THE TASK: Scan the entries below and return each line that contains "bracket".

Saved entries
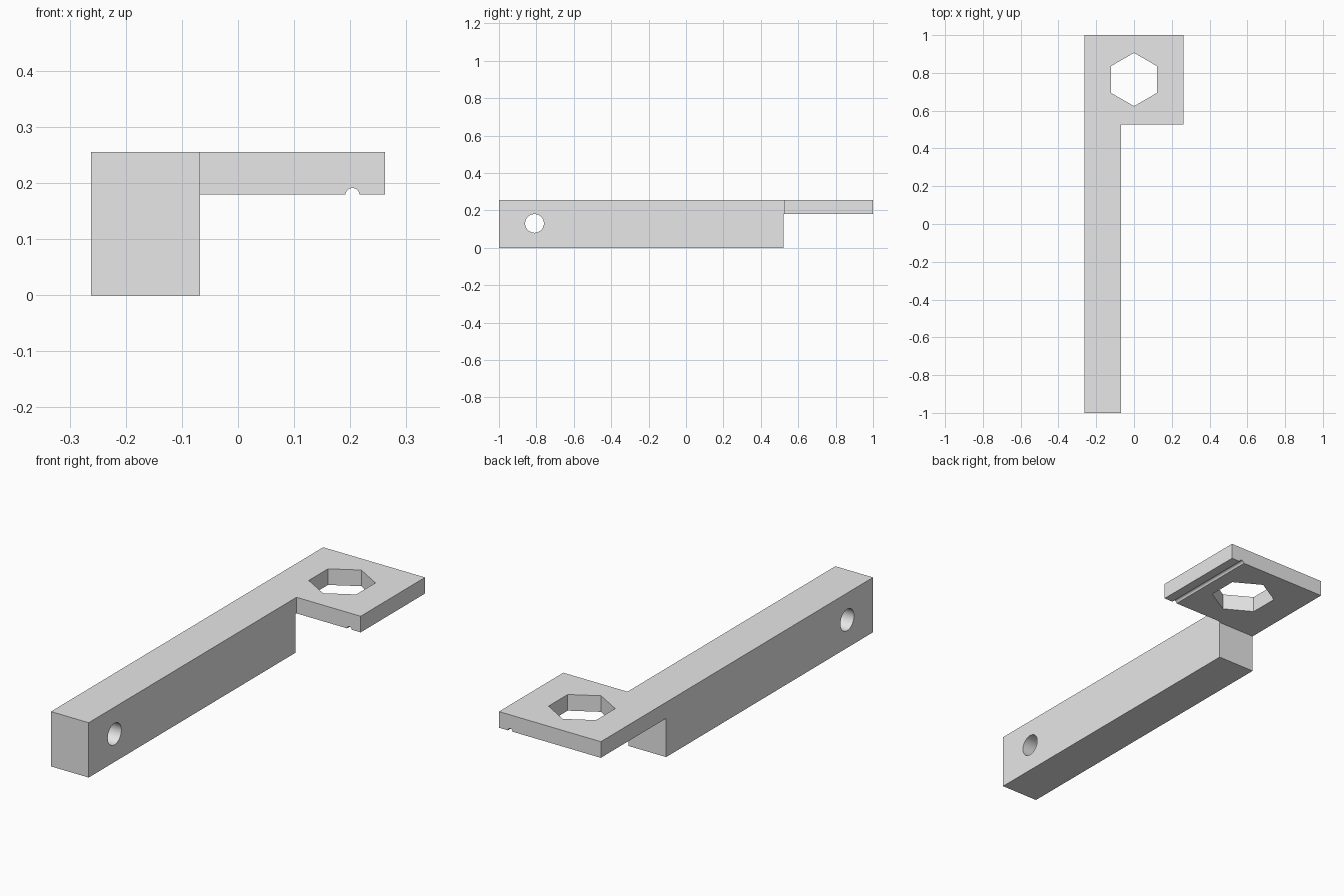
import bpy, bmesh
from math import pi, cos, sin
from mathutils import Matrix, Vector

cube = bpy.data.objects.get("Cube")
if cube:
    bpy.data.objects.remove(cube, do_unlink=True)

# Key dimensions
HALF_W, TOP = 0.262, 0.255
ARM_SIDE = -0.068        # inner side of the arm
ARM_END = 0.52           # end of the deep part of the arm
PLATE_FRONT = 0.527
PLATE_BOTTOM = 0.18

grey = bpy.data.materials.new("light grey")
grey.use_nodes = True
grey.diffuse_color = (0.8, 0.8, 0.8, 1)
grey.node_tree.nodes["Principled BSDF"].inputs["Base Color"].default_value = (0.8, 0.8, 0.8, 1)


def finish(name, bm):
    bmesh.ops.recalc_face_normals(bm, faces=bm.faces)
    mesh = bpy.data.meshes.new(name)
    bm.to_mesh(mesh)
    bm.free()
    mesh.materials.append(grey)
    obj = bpy.data.objects.new(name, mesh)
    bpy.context.collection.objects.link(obj)
    return obj


def box(name, low, high):
    low, high = Vector(low), Vector(high)
    bm = bmesh.new()
    place = Matrix.Translation((low + high) / 2) @ Matrix.Diagonal((*(high - low), 1))
    bmesh.ops.create_cube(bm, size=1, matrix=place)
    return finish(name, bm)


def rod(name, centre, radius, length, sides, axis):
    """Prism centred on a point; for the z axis its first corner points along y."""
    u, v = {"x": ((0, 1, 0), (0, 0, 1)),
            "y": ((1, 0, 0), (0, 0, 1)),
            "z": ((0, 1, 0), (1, 0, 0))}[axis]
    u, v = Vector(u), Vector(v)
    along = u.cross(v) * length
    bm = bmesh.new()
    ring = [bm.verts.new(Vector(centre) - along / 2
                         + radius * (cos(2 * pi * i / sides) * u + sin(2 * pi * i / sides) * v))
            for i in range(sides)]
    face = bm.faces.new(ring)
    grown = bmesh.ops.extrude_face_region(bm, geom=[face], use_keep_orig=True)
    moved = [g for g in grown["geom"] if isinstance(g, bmesh.types.BMVert)]
    bmesh.ops.translate(bm, verts=moved, vec=along)
    return finish(name, bm)


# One solid block, cut down to a deep arm carrying a thin plate
bracket = box("arm_with_plate", (-HALF_W, -1, 0), (HALF_W, 1, TOP))

cutters = [
    box("side_clearance", (ARM_SIDE, -1.5, -0.5), (1, PLATE_FRONT, 1)),
    box("plate_underside", (-1, ARM_END, -0.5), (1, 1.5, PLATE_BOTTOM)),
    rod("hex_hole", (0, 0.765, 0.2), 0.141, 0.5, 6, "z"),
    rod("pivot_hole", (-0.165, -0.81, 0.13), 0.05, 0.5, 48, "x"),
    rod("plate_groove", (0.204, 0.76, 0.1785), 0.0125, 0.8, 32, "y"),
]

bpy.context.view_layer.objects.active = bracket
for cutter in cutters:
    cutter.hide_render = True
    mod = bracket.modifiers.new(cutter.name, "BOOLEAN")
    mod.operation, mod.solver, mod.object = "DIFFERENCE", "EXACT", cutter
    bpy.ops.object.modifier_apply(modifier=mod.name)
    bpy.data.objects.remove(cutter, do_unlink=True)

# Smooth the round cuts, keep the corners sharp
bpy.ops.object.select_all(action="DESELECT")
bracket.select_set(True)
bpy.ops.object.shade_smooth_by_angle(angle=pi / 6)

ANSWER TO THIS TASK:
bracket = box("arm_with_plate", (-HALF_W, -1, 0), (HALF_W, 1, TOP))
bpy.context.view_layer.objects.active = bracket
    mod = bracket.modifiers.new(cutter.name, "BOOLEAN")
bracket.select_set(True)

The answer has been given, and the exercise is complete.